RPA's Direct Access Colonoscopy Clinic streamlines patient care
A new clinic at RPA is striving to improve bowel cancer survival rates by enhancing access to colonoscopies, a medical procedure which most patients undergo to detect the cancer.
"We're working to reduce the wait times for colonoscopies, which, in turn, will result in earlier detection of bowel cancer. Ultimately, we're aiming to cut the incidence and number of deaths from bowel cancer," Albert Dalao, a Clinical Nurse Consultant at the Direct Access Colonoscopy Clinic, said.
Cancer Institute NSW states bowel cancer is the second most common cancer in Australia. It's estimated that one in 13 people in NSW will be diagnosed with bowel cancer by the age 85. But, if found early 90 per cent of bowel cancers can be successfully treated.
During June, the District is marking Bowel Cancer Awareness Month which raises awareness about prevention, early diagnosis, research and treatment.
The Direct Access Colonoscopy Clinic provides timely access to colonoscopies for patients who have returned a positive result to a bowel cancer screening test.
A faecal occult blood test is the most effective way to detect bowel cancer at the earliest stage – potentially before cancer has developed. If the result is positive, most people will require a colonoscopy.
Under the Clinic's model of care, Albert assesses patients referred to the Clinic over the phone. He uses clinical guidelines to determine if the patient's colonoscopy appointment can be made without the need for a specialist consultation.
If a patient has other conditions, or needs to see a specialist before having the procedure, he schedules a specialist consultation appointment.
About 300 patients have been referred to the Clinic since it opened its doors in September 2020, and about half of them have had their colonoscopies directly booked by the Clinic.
Sydney primary school principal Deborah Bestulic, 62, is one of them. After experiencing on-going fatigue last year, she returned a positive result to a bowel cancer screening test and was referred to the Clinic.
"I had an initial conversation with Albert on the phone. He was fantastic. He explained the process to me and was able to book a colonoscopy appointment for me," she said.

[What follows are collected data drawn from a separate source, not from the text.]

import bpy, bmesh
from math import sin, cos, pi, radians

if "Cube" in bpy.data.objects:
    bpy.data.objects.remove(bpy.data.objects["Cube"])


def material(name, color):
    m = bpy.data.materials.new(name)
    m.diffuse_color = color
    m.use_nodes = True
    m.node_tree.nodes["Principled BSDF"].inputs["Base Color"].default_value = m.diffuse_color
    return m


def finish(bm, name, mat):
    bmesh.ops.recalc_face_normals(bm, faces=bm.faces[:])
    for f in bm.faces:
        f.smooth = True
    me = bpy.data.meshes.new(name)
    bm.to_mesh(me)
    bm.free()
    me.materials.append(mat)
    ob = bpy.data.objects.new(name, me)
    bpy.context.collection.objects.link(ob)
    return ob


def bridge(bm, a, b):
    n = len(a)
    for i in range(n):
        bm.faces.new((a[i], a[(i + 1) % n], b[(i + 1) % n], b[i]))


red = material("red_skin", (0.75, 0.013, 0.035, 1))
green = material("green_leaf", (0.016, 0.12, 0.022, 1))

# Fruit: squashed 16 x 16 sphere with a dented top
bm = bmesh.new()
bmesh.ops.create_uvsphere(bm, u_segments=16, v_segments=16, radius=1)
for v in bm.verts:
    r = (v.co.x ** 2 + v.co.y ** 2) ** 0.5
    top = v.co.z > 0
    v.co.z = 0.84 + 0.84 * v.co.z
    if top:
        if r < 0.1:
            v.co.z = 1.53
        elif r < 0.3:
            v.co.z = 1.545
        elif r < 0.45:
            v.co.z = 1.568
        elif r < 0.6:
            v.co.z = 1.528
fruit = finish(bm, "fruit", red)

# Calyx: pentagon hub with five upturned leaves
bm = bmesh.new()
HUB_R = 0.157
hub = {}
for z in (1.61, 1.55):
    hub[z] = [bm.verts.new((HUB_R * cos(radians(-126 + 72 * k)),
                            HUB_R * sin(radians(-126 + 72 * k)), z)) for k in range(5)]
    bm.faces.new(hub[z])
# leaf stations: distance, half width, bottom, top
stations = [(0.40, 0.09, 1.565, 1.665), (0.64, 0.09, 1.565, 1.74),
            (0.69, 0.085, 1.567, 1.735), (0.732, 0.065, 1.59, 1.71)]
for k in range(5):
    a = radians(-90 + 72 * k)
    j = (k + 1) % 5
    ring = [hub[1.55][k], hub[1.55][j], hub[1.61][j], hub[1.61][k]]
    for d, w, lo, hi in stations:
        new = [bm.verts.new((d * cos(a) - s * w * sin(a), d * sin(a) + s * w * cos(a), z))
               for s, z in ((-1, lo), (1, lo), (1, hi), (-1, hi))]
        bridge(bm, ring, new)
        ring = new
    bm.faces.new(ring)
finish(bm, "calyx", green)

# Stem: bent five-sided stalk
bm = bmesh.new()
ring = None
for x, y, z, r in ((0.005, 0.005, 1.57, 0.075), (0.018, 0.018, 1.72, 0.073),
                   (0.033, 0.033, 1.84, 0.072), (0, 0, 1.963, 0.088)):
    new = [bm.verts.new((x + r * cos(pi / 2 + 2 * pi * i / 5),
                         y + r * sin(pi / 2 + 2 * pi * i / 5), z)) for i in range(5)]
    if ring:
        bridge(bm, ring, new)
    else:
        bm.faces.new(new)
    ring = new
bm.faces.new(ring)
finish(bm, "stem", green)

And, she phoned Albert when she had further questions.
"I was a little daunted. But, he answered my questions so I knew what to expect. Being able to talk with the same person made me feel comfortable," she said.
The colonoscopy revealed Deborah had stage one bowel cancer.
"It was confronting. Early detection is so important. I didn't have any other symptoms – although tiredness can be a sign of a significant illness," she said.
She later had surgery at RPA and has recovered well.
There are plans to set up another Direct Access Colonoscopy Clinic at Concord Hospital, in a partnership between the District and Cancer Institute NSW.
The Clinics are a Leading Better Value Care initiative, which is a collaboration between the NSW Ministry of Health, Agency for Clinical Innovation, Clinical Excellence Commission, Cancer Institute NSW, local health districts and networks.
The National Bowel Cancer Screening Program provides a free, simple home test kit for eligible men and women aged 50-74 years every two years.
To find out more about the program, please click here.